Spanning almost thirty years and in settings that range from big cities to small towns and farmsteads of rural Canada, this magnificent collection brings together twenty-eight stories by a writer of unparalleled wit, generosity, and emotional power. Alice Munro makes lives that seem small unfold until they are as spacious as prairies. She locates the moments of love and betrayal, desire and forgiveness, that change those lives forever. Munro enchants her readers even as she restores them to their truest selves.
Alice Munro’s short stories can feel like the sort of pleasure that should be tucked out of sight, but I continue reading them anyway. Recently, “Fits” shot to the top of my favorites.
On the surface, the story is about a murder-suicide in a small, remote Canadian town in the dead of winter. Town folk deal with the tragedy in their own ways.
But Munro is not afraid to probe. (This may be why I return to her stories again and again.) Although “Fits” unfolds in a factual, methodical manner, the intricacies of human nature simmer below the surface. The tenuousness of our confidence in others is revealed and the story’s increasing disquiet becomes more and more enthralling.
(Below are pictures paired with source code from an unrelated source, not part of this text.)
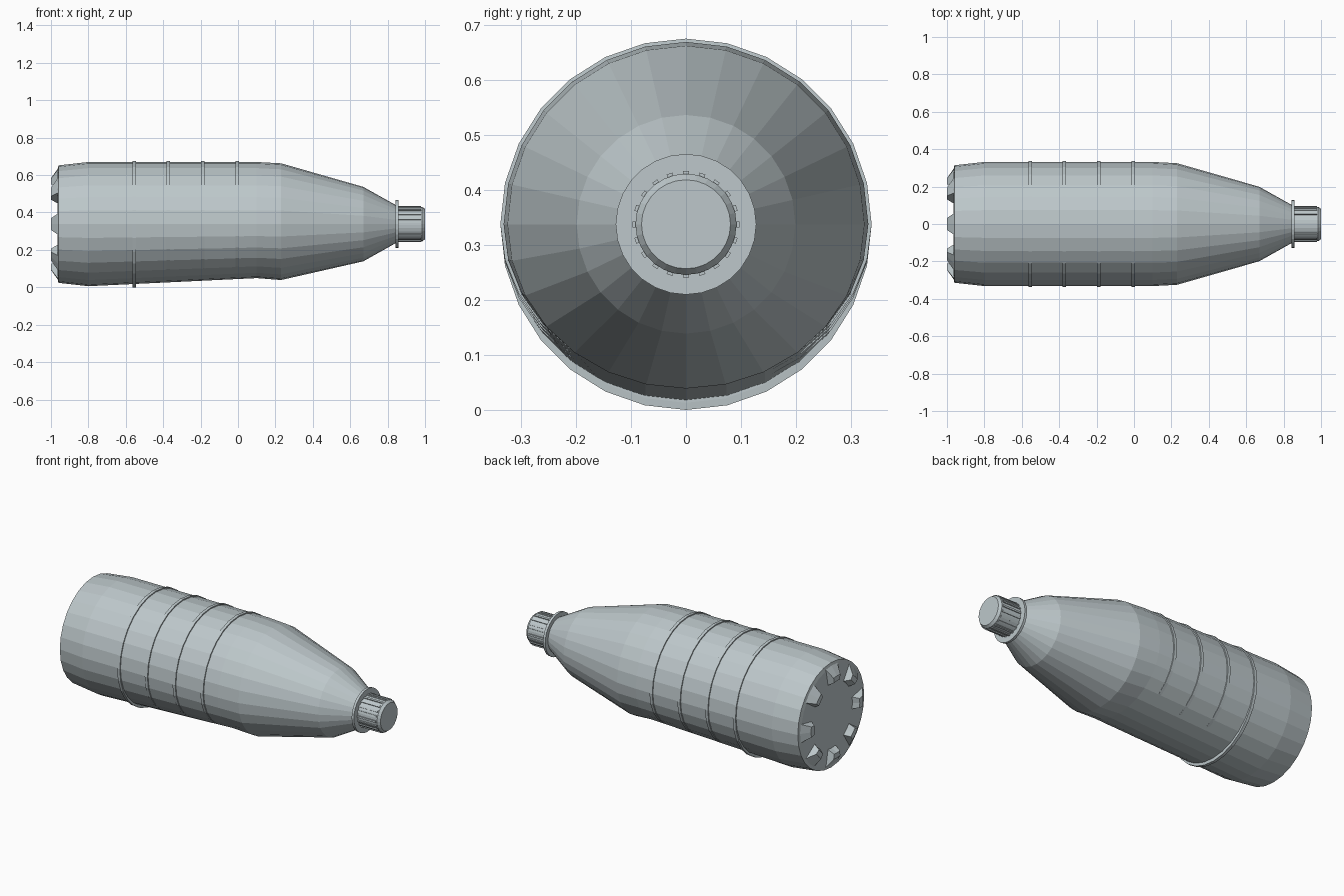
import bpy, bmesh, math

if "Cube" in bpy.data.objects:
    bpy.data.objects.remove(bpy.data.objects["Cube"])

AXIS_Z = 0.338
SIDES = 28

mat = bpy.data.materials.new("pale_blue_grey")
mat.diffuse_color = (0.51, 0.575, 0.595, 1)
mat.use_nodes = True
mat.node_tree.nodes["Principled BSDF"].inputs["Base Color"].default_value = mat.diffuse_color


def finish(bm, name):
    bmesh.ops.recalc_face_normals(bm, faces=bm.faces[:])
    mesh = bpy.data.meshes.new(name)
    bm.to_mesh(mesh)
    bm.free()
    mesh.materials.append(mat)
    obj = bpy.data.objects.new(name, mesh)
    bpy.context.collection.objects.link(obj)
    return obj


def lathe(name, profile, sides=SIDES):
    """Revolve (x, radius, underside dip) points about the long axis."""
    bm = bmesh.new()
    loops = []
    for x, r, dip in profile:
        loop = []
        for i in range(sides):
            a = 2 * math.pi * i / sides
            z = r * math.cos(a)
            if z < 0:
                z *= 1 - dip
            loop.append(bm.verts.new((x, r * math.sin(a), AXIS_Z + z)))
        loops.append(loop)
    for lo, hi in zip(loops, loops[1:]):
        for i in range(sides):
            j = (i + 1) % sides
            bm.faces.new((lo[i], lo[j], hi[j], hi[i]))
    bm.faces.new(loops[0])
    bm.faces.new(loops[-1])
    return finish(bm, name)


# Bottle body with the slightly flattened underside
lathe("bottle_body", [
    (-0.965, 0.29, 0), (-0.96, 0.314, 0), (-0.80, 0.332, 0),
    (0.10, 0.332, 0.13), (0.23, 0.325, 0.08),
    (0.67, 0.199, 0), (0.85, 0.098, 0)])

# Raised hoops; the last three sink into the underside
for n, x in enumerate((-0.555, -0.372, -0.188, -0.004)):
    dip = 0 if n == 0 else 0.13 * (x + 0.8) / 0.9 + 0.025
    lathe(f"hoop_{n + 1}", [
        (x - 0.010, 0.325, dip), (x - 0.009, 0.338, dip),
        (x + 0.009, 0.338, dip), (x + 0.010, 0.325, dip)])

# Neck collar and cap
lathe("neck_collar", [(0.842, 0.128, 0), (0.857, 0.128, 0)])
lathe("cap", [(0.85, 0.092, 0), (0.985, 0.092, 0), (1.0, 0.081, 0)])

# Grip ribs around the cap
bm = bmesh.new()
for i in range(20):
    a = 2 * math.pi * i / 20
    start = len(bm.verts)
    new = bmesh.ops.create_cube(bm, size=1)["verts"]
    for v in new:
        x = 0.918 + v.co.x * 0.122
        t, r = v.co.y * 0.011, 0.091 + v.co.z * 0.012
        v.co = (x, r * math.sin(a) + t * math.cos(a),
                AXIS_Z + r * math.cos(a) - t * math.sin(a))
finish(bm, "cap_ribs")

# Bevelled feet around the base
bm = bmesh.new()
for i in range(8):
    mid = math.pi * i / 4
    rows = []
    for x, r, half in ((-0.955, 0.19, 0.20), (-1.0, 0.215, 0.13),
                       (-1.0, 0.245, 0.13), (-0.955, 0.309, 0.20)):
        rows.append([bm.verts.new((x, r * math.sin(mid + s * half),
                                   AXIS_Z + r * math.cos(mid + s * half)))
                     for s in (-1, 0, 1)])
    for k in range(4):
        lo, hi = rows[k], rows[(k + 1) % 4]
        for s in range(2):
            bm.faces.new((lo[s], lo[s + 1], hi[s + 1], hi[s]))
    for s in (0, 2):
        bm.faces.new([row[s] for row in rows])
finish(bm, "base_feet")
I think I could have been one of those average, everyday characters in “Fits.” But how would I have responded to the event? And what might my response reveal about my true nature?
And if you were a character in “Fits,” how would you have responded?